> _TASK GOAL_: Give again, character for character, the lines that lie between the first line of the material and the line with "m.use_nodes = True", inclusive. Omit pictures.

--*--

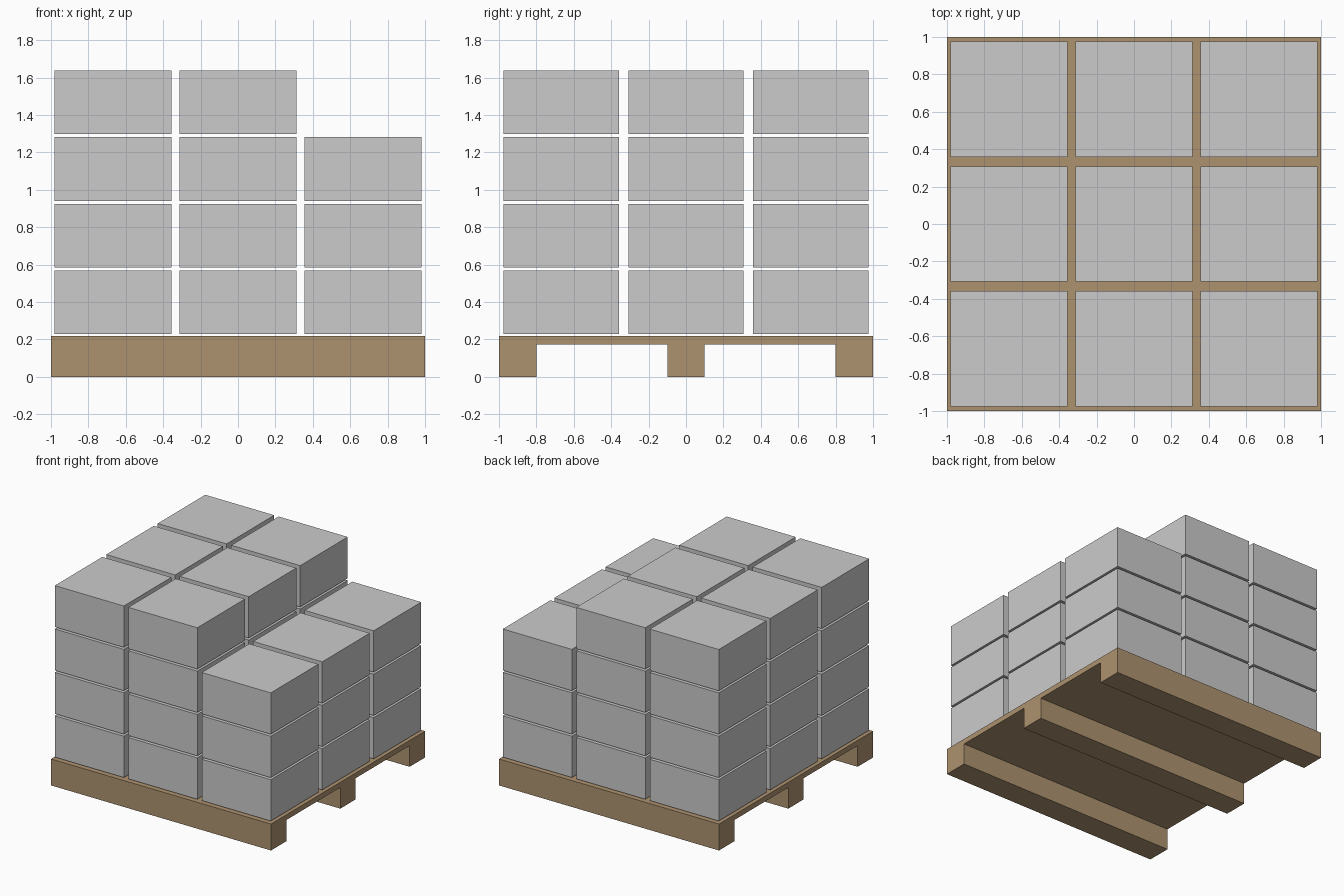
import bpy, bmesh

if "Cube" in bpy.data.objects:
    bpy.data.objects.remove(bpy.data.objects["Cube"])

def material(name, color):
    m = bpy.data.materials.new(name)
    m.diffuse_color = color
    m.use_nodes = True
    m.node_tree.nodes["Principled BSDF"].inputs["Base Color"].default_value = m.diffuse_color
    return m

def mesh_object(name, bm, mat=None):
    bmesh.ops.recalc_face_normals(bm, faces=bm.faces)
    me = bpy.data.meshes.new(name)
    bm.to_mesh(me)
    bm.free()
    ob = bpy.data.objects.new(name, me)
    bpy.context.collection.objects.link(ob)
    if mat:
        me.materials.append(mat)
    return ob

# Pallet: deck and three runners as one end profile (y, z) swept along x
TOP, UNDER = 0.217, 0.174
profile = [(-1, 0), (-0.8, 0), (-0.8, UNDER), (-0.1, UNDER), (-0.1, 0), (0.1, 0),
           (0.1, UNDER), (0.8, UNDER), (0.8, 0), (1, 0), (1, TOP), (-1, TOP)]
bm = bmesh.new()
face = bm.faces.new([bm.verts.new((-1, y, z)) for y, z in profile])
swept = bmesh.ops.extrude_face_region(bm, geom=[face])["geom"]
bmesh.ops.translate(bm, vec=(2, 0, 0),
                    verts=[v for v in swept if isinstance(v, bmesh.types.BMVert)])
mesh_object("pallet", bm, material("wood", (0.42, 0.29, 0.16, 1)))

# Cartons: 3 x 3 layers, the top layer has no right-hand column
SIZE = (0.627, 0.617, 0.34)
PITCH, LAYER, BASE = 0.668, 0.3565, 0.228
for layer in range(4):
    for col in range(3 if layer < 3 else 2):
        for row in range(3):
            bm = bmesh.new()
            bmesh.ops.create_cube(bm, size=1)
            bmesh.ops.scale(bm, vec=SIZE, verts=bm.verts)
            box = mesh_object(f"carton_{layer}_{col}_{row}", bm)
            box.location = ((col - 1) * PITCH, (row - 1) * PITCH,
                            BASE + SIZE[2] / 2 + layer * LAYER)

--*--

> _TASK RESPONSE_:
import bpy, bmesh

if "Cube" in bpy.data.objects:
    bpy.data.objects.remove(bpy.data.objects["Cube"])

def material(name, color):
    m = bpy.data.materials.new(name)
    m.diffuse_color = color
    m.use_nodes = True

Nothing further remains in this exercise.